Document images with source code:
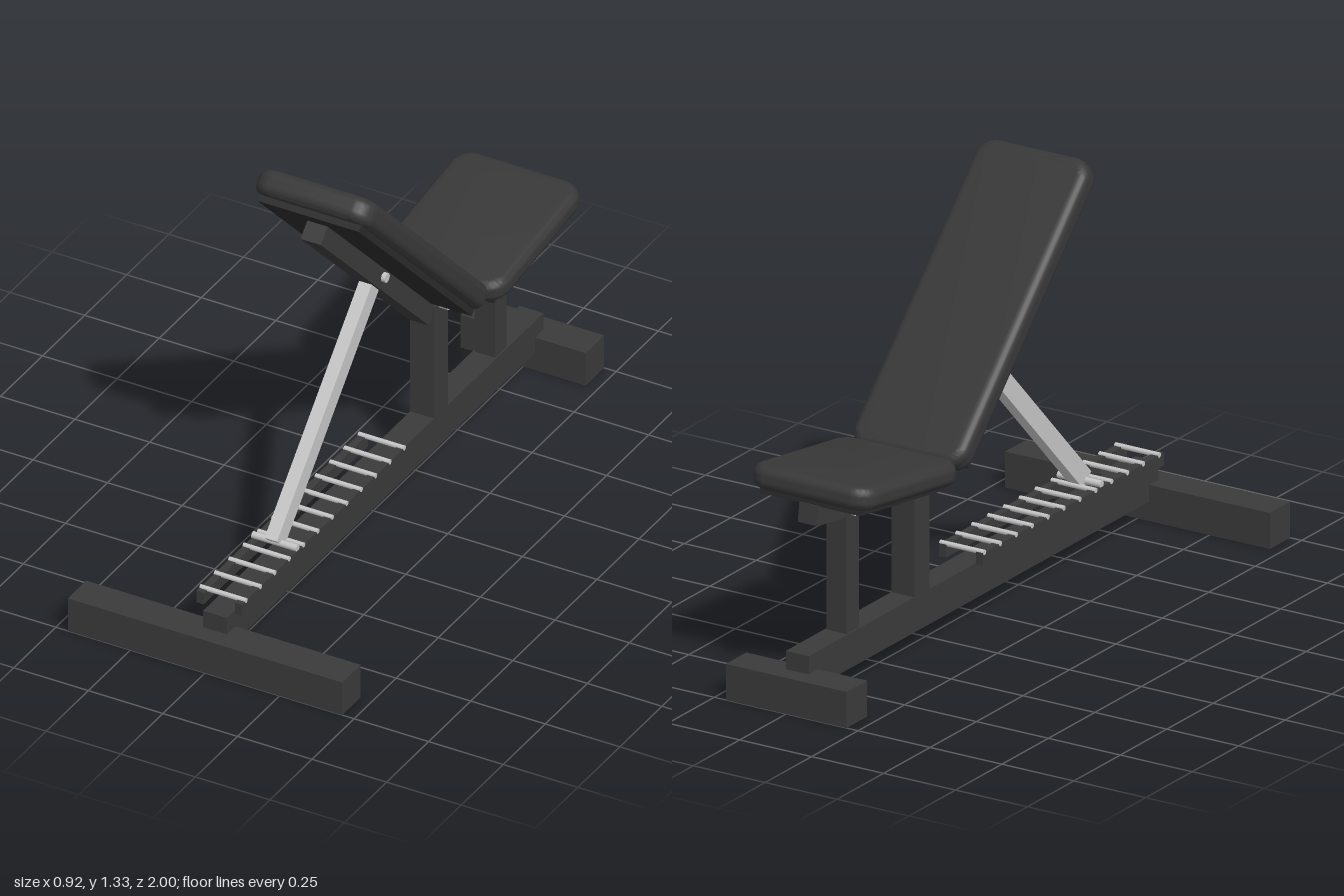
import * as THREE from 'three';
import { toCreasedNormals } from 'three/addons/utils/BufferGeometryUtils.js';

const frameMat = new THREE.MeshStandardMaterial({ color: 0x3a3a3a });
frameMat.name = 'dark frame';
const padMat = new THREE.MeshStandardMaterial({ color: 0x383838 });
padMat.name = 'black upholstery';
const boardMat = new THREE.MeshStandardMaterial({ color: 0x2a2a2a });
boardMat.name = 'black backing board';
const metalMat = new THREE.MeshStandardMaterial({ color: 0xc6c6c6 });
metalMat.name = 'bright steel';

function add(parent, name, geometry, material, x = 0, y = 0, z = 0) {
  const mesh = new THREE.Mesh(geometry, material);
  mesh.name = name;
  mesh.position.set(x, y, z);
  parent.add(mesh);
  return mesh;
}

// box given by its half width in x and its y and z ranges
function beam(parent, name, halfX, y0, y1, z0, z1, material = frameMat) {
  return add(parent, name, new THREE.BoxGeometry(halfX * 2, y1 - y0, z1 - z0), material,
    0, (y0 + y1) / 2, (z0 + z1) / 2);
}

// cylinder lying along x
function rod(parent, name, radius, length, x, y, z, sides = 16) {
  const geometry = new THREE.CylinderGeometry(radius, radius, length, sides).rotateZ(Math.PI / 2);
  return add(parent, name, geometry, metalMat, x, y, z);
}

// cushion lying flat, rounded in plan and along its edges
function cushion(width, length, thickness, corner, edge) {
  const w = width / 2 - edge, l = length / 2 - edge, r = corner - edge;
  const shape = new THREE.Shape();
  shape.moveTo(-w + r, -l);
  shape.lineTo(w - r, -l);
  shape.absarc(w - r, -l + r, r, -Math.PI / 2, 0);
  shape.lineTo(w, l - r);
  shape.absarc(w - r, l - r, r, 0, Math.PI / 2);
  shape.lineTo(-w + r, l);
  shape.absarc(-w + r, l - r, r, Math.PI / 2, Math.PI);
  shape.lineTo(-w, -l + r);
  shape.absarc(-w + r, -l + r, r, Math.PI, Math.PI * 1.5);
  const depth = thickness - 2 * edge;
  const geometry = new THREE.ExtrudeGeometry(shape, {
    depth, bevelThickness: edge, bevelSize: edge, bevelSegments: 6, curveSegments: 8,
  });
  geometry.translate(0, 0, -depth / 2).rotateX(-Math.PI / 2);
  return toCreasedNormals(geometry, 0.6);
}

export function createModel() {
  const model = new THREE.Group();
  model.name = 'adjustableBench';

  // base
  beam(model, 'frontFoot', 0.46, 0, 0.113, 0.89, 1);
  beam(model, 'rearFoot', 0.21, 0, 0.113, -1, -0.89);
  beam(model, 'mainBeam', 0.04, 0.06, 0.17, -0.94, 0.94);
  beam(model, 'mainPost', 0.04, 0.17, 0.555, -0.372, -0.29);
  beam(model, 'seatPost', 0.035, 0.17, 0.55, -0.73, -0.662);

  // adjustment ladder
  const ladder = new THREE.Group();
  ladder.name = 'adjustmentLadder';
  model.add(ladder);
  for (const side of [-1, 1]) {
    beam(ladder, 'ladderRail', 0.012, 0.174, 0.214, -0.06, 0.915).position.x = side * 0.064;
  }
  for (let i = 0; i < 12; i++) {
    rod(ladder, 'ladderRung', 0.008, 0.154, 0, 0.214, 0.89 - i * 0.0855, 10);
  }

  // backrest, leaning toward the front
  const back = new THREE.Group();
  back.name = 'backrest';
  back.position.set(0, 0.95, 0.01);
  back.rotation.x = -Math.PI / 4;
  model.add(back);
  add(back, 'backPad', cushion(0.394, 1.03, 0.08, 0.065, 0.03), padMat);
  beam(back, 'backBoard', 0.17, -0.06, -0.036, -0.475, 0.475, boardMat);
  beam(back, 'backSpine', 0.034, -0.118, -0.056, -0.515, 0.394);

  // seat, rising toward the rear
  const seat = new THREE.Group();
  seat.name = 'seat';
  seat.position.set(0, 0.632, -0.632);
  seat.rotation.x = 0.143;
  model.add(seat);
  add(seat, 'seatPad', cushion(0.424, 0.535, 0.074, 0.07, 0.03), padMat);
  beam(seat, 'seatBoard', 0.175, -0.052, -0.034, -0.235, 0.235, boardMat);
  beam(seat, 'seatSpine', 0.034, -0.11, -0.05, -0.24, 0.24);

  // support strut from the backrest to the ladder
  const top = new THREE.Vector3(0, 0.825, 0), foot = new THREE.Vector3(0, 0.222, 0.588);
  const strut = add(model, 'supportStrut',
    new THREE.BoxGeometry(0.042, 0.06, top.distanceTo(foot)), metalMat);
  strut.position.copy(top).lerp(foot, 0.5);
  strut.rotation.x = Math.atan2(top.y - foot.y, foot.z - top.z);
  rod(model, 'strutFootBar', 0.011, 0.15, 0, 0.222, 0.582);

  // pivot bolts
  rod(model, 'strutPivot', 0.015, 0.094, 0, 0.825, 0);
  rod(model, 'seatPivot', 0.015, 0.088, 0, 0.545, -0.692);
  for (const side of [-1, 1]) {
    rod(model, 'backPivotCap', 0.018, 0.035, side * 0.052, 0.553, -0.332);
  }
  return model;
}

• Your task:
Write every record out again exactly, omitting the pictures they hold.

• Your response:
import * as THREE from 'three';
import { toCreasedNormals } from 'three/addons/utils/BufferGeometryUtils.js';

const frameMat = new THREE.MeshStandardMaterial({ color: 0x3a3a3a });
frameMat.name = 'dark frame';
const padMat = new THREE.MeshStandardMaterial({ color: 0x383838 });
padMat.name = 'black upholstery';
const boardMat = new THREE.MeshStandardMaterial({ color: 0x2a2a2a });
boardMat.name = 'black backing board';
const metalMat = new THREE.MeshStandardMaterial({ color: 0xc6c6c6 });
metalMat.name = 'bright steel';

function add(parent, name, geometry, material, x = 0, y = 0, z = 0) {
  const mesh = new THREE.Mesh(geometry, material);
  mesh.name = name;
  mesh.position.set(x, y, z);
  parent.add(mesh);
  return mesh;
}

// box given by its half width in x and its y and z ranges
function beam(parent, name, halfX, y0, y1, z0, z1, material = frameMat) {
  return add(parent, name, new THREE.BoxGeometry(halfX * 2, y1 - y0, z1 - z0), material,
    0, (y0 + y1) / 2, (z0 + z1) / 2);
}

// cylinder lying along x
function rod(parent, name, radius, length, x, y, z, sides = 16) {
  const geometry = new THREE.CylinderGeometry(radius, radius, length, sides).rotateZ(Math.PI / 2);
  return add(parent, name, geometry, metalMat, x, y, z);
}

// cushion lying flat, rounded in plan and along its edges
function cushion(width, length, thickness, corner, edge) {
  const w = width / 2 - edge, l = length / 2 - edge, r = corner - edge;
  const shape = new THREE.Shape();
  shape.moveTo(-w + r, -l);
  shape.lineTo(w - r, -l);
  shape.absarc(w - r, -l + r, r, -Math.PI / 2, 0);
  shape.lineTo(w, l - r);
  shape.absarc(w - r, l - r, r, 0, Math.PI / 2);
  shape.lineTo(-w + r, l);
  shape.absarc(-w + r, l - r, r, Math.PI / 2, Math.PI);
  shape.lineTo(-w, -l + r);
  shape.absarc(-w + r, -l + r, r, Math.PI, Math.PI * 1.5);
  const depth = thickness - 2 * edge;
  const geometry = new THREE.ExtrudeGeometry(shape, {
    depth, bevelThickness: edge, bevelSize: edge, bevelSegments: 6, curveSegments: 8,
  });
  geometry.translate(0, 0, -depth / 2).rotateX(-Math.PI / 2);
  return toCreasedNormals(geometry, 0.6);
}

export function createModel() {
  const model = new THREE.Group();
  model.name = 'adjustableBench';

  // base
  beam(model, 'frontFoot', 0.46, 0, 0.113, 0.89, 1);
  beam(model, 'rearFoot', 0.21, 0, 0.113, -1, -0.89);
  beam(model, 'mainBeam', 0.04, 0.06, 0.17, -0.94, 0.94);
  beam(model, 'mainPost', 0.04, 0.17, 0.555, -0.372, -0.29);
  beam(model, 'seatPost', 0.035, 0.17, 0.55, -0.73, -0.662);

  // adjustment ladder
  const ladder = new THREE.Group();
  ladder.name = 'adjustmentLadder';
  model.add(ladder);
  for (const side of [-1, 1]) {
    beam(ladder, 'ladderRail', 0.012, 0.174, 0.214, -0.06, 0.915).position.x = side * 0.064;
  }
  for (let i = 0; i < 12; i++) {
    rod(ladder, 'ladderRung', 0.008, 0.154, 0, 0.214, 0.89 - i * 0.0855, 10);
  }

  // backrest, leaning toward the front
  const back = new THREE.Group();
  back.name = 'backrest';
  back.position.set(0, 0.95, 0.01);
  back.rotation.x = -Math.PI / 4;
  model.add(back);
  add(back, 'backPad', cushion(0.394, 1.03, 0.08, 0.065, 0.03), padMat);
  beam(back, 'backBoard', 0.17, -0.06, -0.036, -0.475, 0.475, boardMat);
  beam(back, 'backSpine', 0.034, -0.118, -0.056, -0.515, 0.394);

  // seat, rising toward the rear
  const seat = new THREE.Group();
  seat.name = 'seat';
  seat.position.set(0, 0.632, -0.632);
  seat.rotation.x = 0.143;
  model.add(seat);
  add(seat, 'seatPad', cushion(0.424, 0.535, 0.074, 0.07, 0.03), padMat);
  beam(seat, 'seatBoard', 0.175, -0.052, -0.034, -0.235, 0.235, boardMat);
  beam(seat, 'seatSpine', 0.034, -0.11, -0.05, -0.24, 0.24);

  // support strut from the backrest to the ladder
  const top = new THREE.Vector3(0, 0.825, 0), foot = new THREE.Vector3(0, 0.222, 0.588);
  const strut = add(model, 'supportStrut',
    new THREE.BoxGeometry(0.042, 0.06, top.distanceTo(foot)), metalMat);
  strut.position.copy(top).lerp(foot, 0.5);
  strut.rotation.x = Math.atan2(top.y - foot.y, foot.z - top.z);
  rod(model, 'strutFootBar', 0.011, 0.15, 0, 0.222, 0.582);

  // pivot bolts
  rod(model, 'strutPivot', 0.015, 0.094, 0, 0.825, 0);
  rod(model, 'seatPivot', 0.015, 0.088, 0, 0.545, -0.692);
  for (const side of [-1, 1]) {
    rod(model, 'backPivotCap', 0.018, 0.035, side * 0.052, 0.553, -0.332);
  }
  return model;
}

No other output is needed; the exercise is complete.